*** Begin section ***

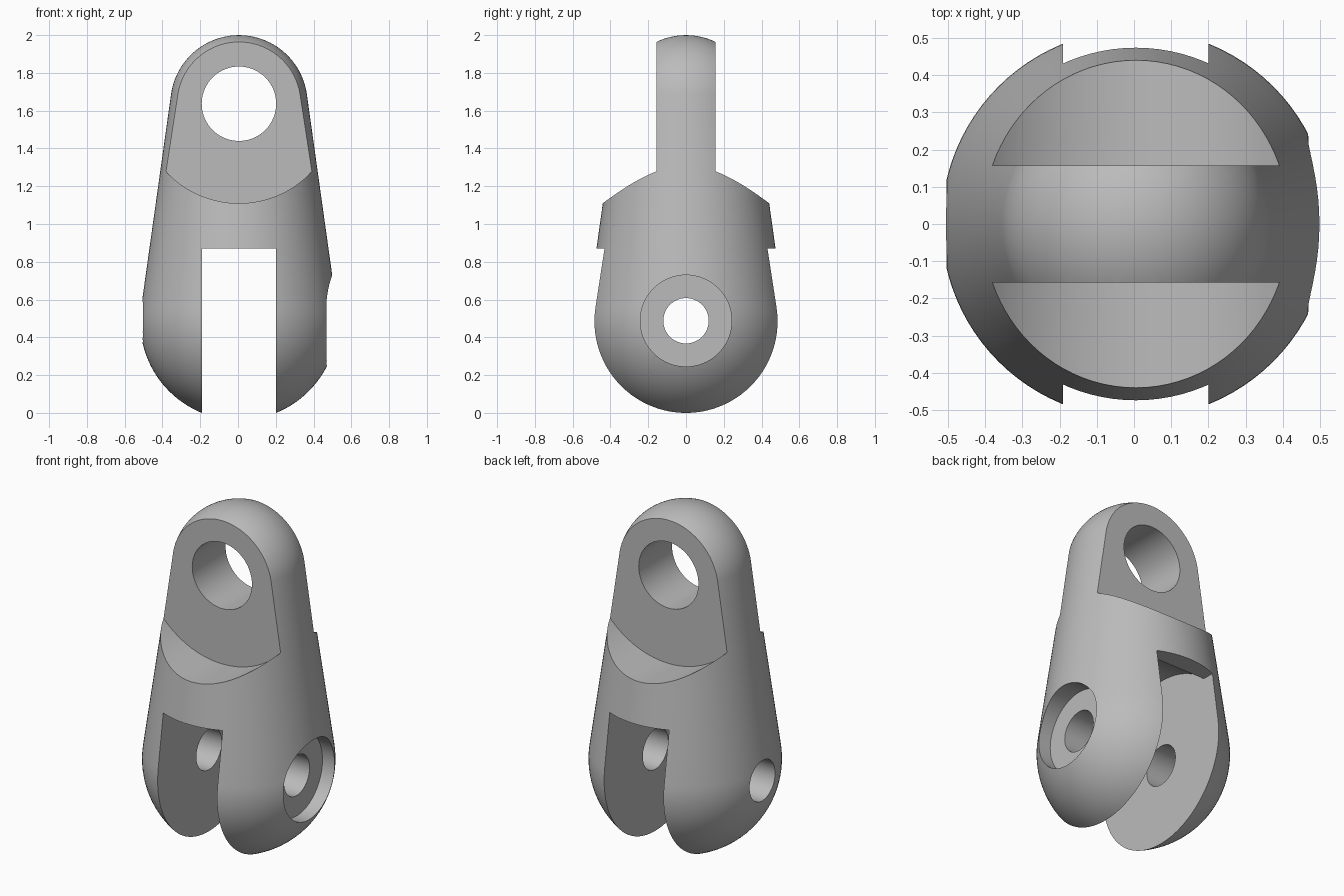
import bpy, bmesh
from math import pi, sin, cos, asin, sqrt
from mathutils import Matrix, Vector

cube = bpy.data.objects.get("Cube")
if cube:
    bpy.data.objects.remove(cube, do_unlink=True)

CX = 0.005                    # axis of the link
PIN_Z, PIN_R = 0.485, 0.523   # lower ball
EYE_Z, EYE_R = 1.637, 0.363   # upper ball
CLEAR_R = 0.527               # swing clearance around each joint

grey = bpy.data.materials.new("plain_grey")
grey.use_nodes = True
grey.diffuse_color = (0.5, 0.5, 0.5, 1)
grey.node_tree.nodes["Principled BSDF"].inputs["Base Color"].default_value = (0.5, 0.5, 0.5, 1)


def finish(name, bm):
    bmesh.ops.recalc_face_normals(bm, faces=bm.faces)
    mesh = bpy.data.meshes.new(name)
    bm.to_mesh(mesh)
    bm.free()
    mesh.materials.append(grey)
    obj = bpy.data.objects.new(name, mesh)
    bpy.context.collection.objects.link(obj)
    return obj


def revolve(name, profile, steps=96):
    bm = bmesh.new()
    verts = [bm.verts.new((r, 0, z)) for r, z in profile]
    edges = [bm.edges.new(pair) for pair in zip(verts, verts[1:])]
    bmesh.ops.spin(bm, geom=verts + edges, cent=(0, 0, 0), axis=(0, 0, 1),
                   angle=2 * pi, steps=steps, use_merge=True)
    bmesh.ops.remove_doubles(bm, verts=bm.verts, dist=1e-5)
    bmesh.ops.translate(bm, verts=bm.verts, vec=(CX, 0, 0))
    return finish(name, bm)


def cylinder(name, axis, z, radius, start, end, steps=96):
    bm = bmesh.new()
    bmesh.ops.create_cone(bm, cap_ends=True, segments=steps, radius1=radius,
                          radius2=radius, depth=end - start)
    turn = Matrix.Rotation(pi / 2, 4, "Y" if axis == "X" else "X")
    mid = (start + end) / 2
    place = (mid, 0, z) if axis == "X" else (CX, mid, z)
    bmesh.ops.transform(bm, matrix=Matrix.Translation(place) @ turn, verts=bm.verts)
    return finish(name, bm)


def slab(name, profile, start, end):
    # Outline in y and z, extruded along x
    bm = bmesh.new()
    face = bm.faces.new([bm.verts.new((start, y, z)) for y, z in profile])
    out = bmesh.ops.extrude_face_region(bm, geom=[face])
    moved = [v for v in out["geom"] if isinstance(v, bmesh.types.BMVert)]
    bmesh.ops.translate(bm, verts=moved, vec=Vector((end - start, 0, 0)))
    return finish(name, bm)


def cut(obj, cutter):
    mod = obj.modifiers.new("cut", "BOOLEAN")
    mod.operation, mod.solver, mod.object = "DIFFERENCE", "EXACT", cutter
    bpy.context.view_layer.objects.active = obj
    bpy.ops.object.modifier_apply(modifier=mod.name)
    bpy.data.objects.remove(cutter, do_unlink=True)


# Tapered body: two balls joined by their tangent cone
tilt = asin((PIN_R - EYE_R) / (EYE_Z - PIN_Z))


def arc(radius, z, a, b, n):
    angles = [a + (b - a) * i / n for i in range(n + 1)]
    return [(max(0, radius * cos(t)), z + radius * sin(t)) for t in angles]


low = arc(PIN_R, PIN_Z, -pi / 2, tilt, 28)
high = arc(EYE_R, EYE_Z, tilt, pi / 2, 24)
(r0, z0), (r1, z1) = low[-1], high[0]
cone = [(r0 + (r1 - r0) * i / 8, z0 + (z1 - z0) * i / 8) for i in range(1, 8)]
body = revolve("link_body", low + cone + high)

# Shoulders that leave the flat tongue
for side in (-1, 1):
    a, b = sorted((side * 0.157, side * 0.8))
    cut(body, cylinder("shoulder_cutter", "Y", EYE_Z, CLEAR_R, a, b, 128))

# Eye through the tongue
cut(body, cylinder("eye_cutter", "Y", EYE_Z, 0.197, -0.7, 0.7))

# Fork slot with an arched ceiling
top = 0.87
rise = asin((top - PIN_Z) / CLEAR_R)
arch = arc(CLEAR_R, PIN_Z, rise, pi / 2, 20)
half = [(0.8, -0.3), (0.8, top)] + arch
outline = half + [(-y, z) for y, z in reversed(half[:-1])]
cut(body, slab("slot_cutter", outline, CX - 0.196, CX + 0.196))

# Pin hole and its counterbore on one side
cut(body, cylinder("pin_cutter", "X", 0.488, 0.12, -0.8, 0.8))
cut(body, cylinder("counterbore_cutter", "X", 0.488, 0.242, 0.388, 0.8))

# Rest on the ground
lowest = min(v.co.z for v in body.data.vertices)
body.data.transform(Matrix.Translation((0, 0, -lowest)))

bpy.ops.object.select_all(action="DESELECT")
body.select_set(True)
bpy.context.view_layer.objects.active = body
bpy.ops.object.shade_smooth_by_angle(angle=pi / 6)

*** End section ***

For this exercise, output exactly the lines above from the line with "face = bm.faces.new([bm.verts.new((start, y, z))" to the line with "mod.operation, mod.solver, mod.object", counting both, and leave out the rest.

    face = bm.faces.new([bm.verts.new((start, y, z)) for y, z in profile])
    out = bmesh.ops.extrude_face_region(bm, geom=[face])
    moved = [v for v in out["geom"] if isinstance(v, bmesh.types.BMVert)]
    bmesh.ops.translate(bm, verts=moved, vec=Vector((end - start, 0, 0)))
    return finish(name, bm)


def cut(obj, cutter):
    mod = obj.modifiers.new("cut", "BOOLEAN")
    mod.operation, mod.solver, mod.object = "DIFFERENCE", "EXACT", cutter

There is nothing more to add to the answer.